**WHAT THE TASK REQUIRES:**
Collect every line in the records below that contains the word "closed".

[Opening MATERIAL SUPPLIED section]

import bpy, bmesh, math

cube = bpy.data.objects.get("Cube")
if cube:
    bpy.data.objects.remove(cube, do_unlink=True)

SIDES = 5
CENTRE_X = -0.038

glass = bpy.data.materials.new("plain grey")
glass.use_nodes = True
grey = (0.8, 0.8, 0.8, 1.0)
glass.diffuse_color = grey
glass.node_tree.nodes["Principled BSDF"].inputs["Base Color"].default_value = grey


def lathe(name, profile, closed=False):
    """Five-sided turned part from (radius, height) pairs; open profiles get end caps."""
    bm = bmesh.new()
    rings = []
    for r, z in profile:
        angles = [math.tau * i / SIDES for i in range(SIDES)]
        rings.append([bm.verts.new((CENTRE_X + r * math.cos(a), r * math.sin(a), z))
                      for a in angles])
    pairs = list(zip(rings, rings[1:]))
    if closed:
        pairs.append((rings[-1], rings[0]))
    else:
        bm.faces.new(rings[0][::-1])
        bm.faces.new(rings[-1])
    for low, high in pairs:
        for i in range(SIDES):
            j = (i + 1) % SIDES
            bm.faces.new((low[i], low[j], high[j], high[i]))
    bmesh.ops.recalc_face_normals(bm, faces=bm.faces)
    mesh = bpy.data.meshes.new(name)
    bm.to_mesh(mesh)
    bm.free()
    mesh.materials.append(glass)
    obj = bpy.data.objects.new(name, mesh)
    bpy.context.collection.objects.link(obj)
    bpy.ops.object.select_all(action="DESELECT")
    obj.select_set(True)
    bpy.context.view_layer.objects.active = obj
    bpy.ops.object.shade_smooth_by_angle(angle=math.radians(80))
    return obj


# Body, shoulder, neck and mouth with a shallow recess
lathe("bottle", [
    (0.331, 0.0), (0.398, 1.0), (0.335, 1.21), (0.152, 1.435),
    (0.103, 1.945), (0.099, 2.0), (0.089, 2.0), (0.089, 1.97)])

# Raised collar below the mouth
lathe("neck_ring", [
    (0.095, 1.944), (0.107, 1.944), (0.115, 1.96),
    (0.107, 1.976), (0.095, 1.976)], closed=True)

[Closing MATERIAL SUPPLIED section]

**RESPONSE TO THIS TASK:**
def lathe(name, profile, closed=False):
    if closed:
    (0.107, 1.976), (0.095, 1.976)], closed=True)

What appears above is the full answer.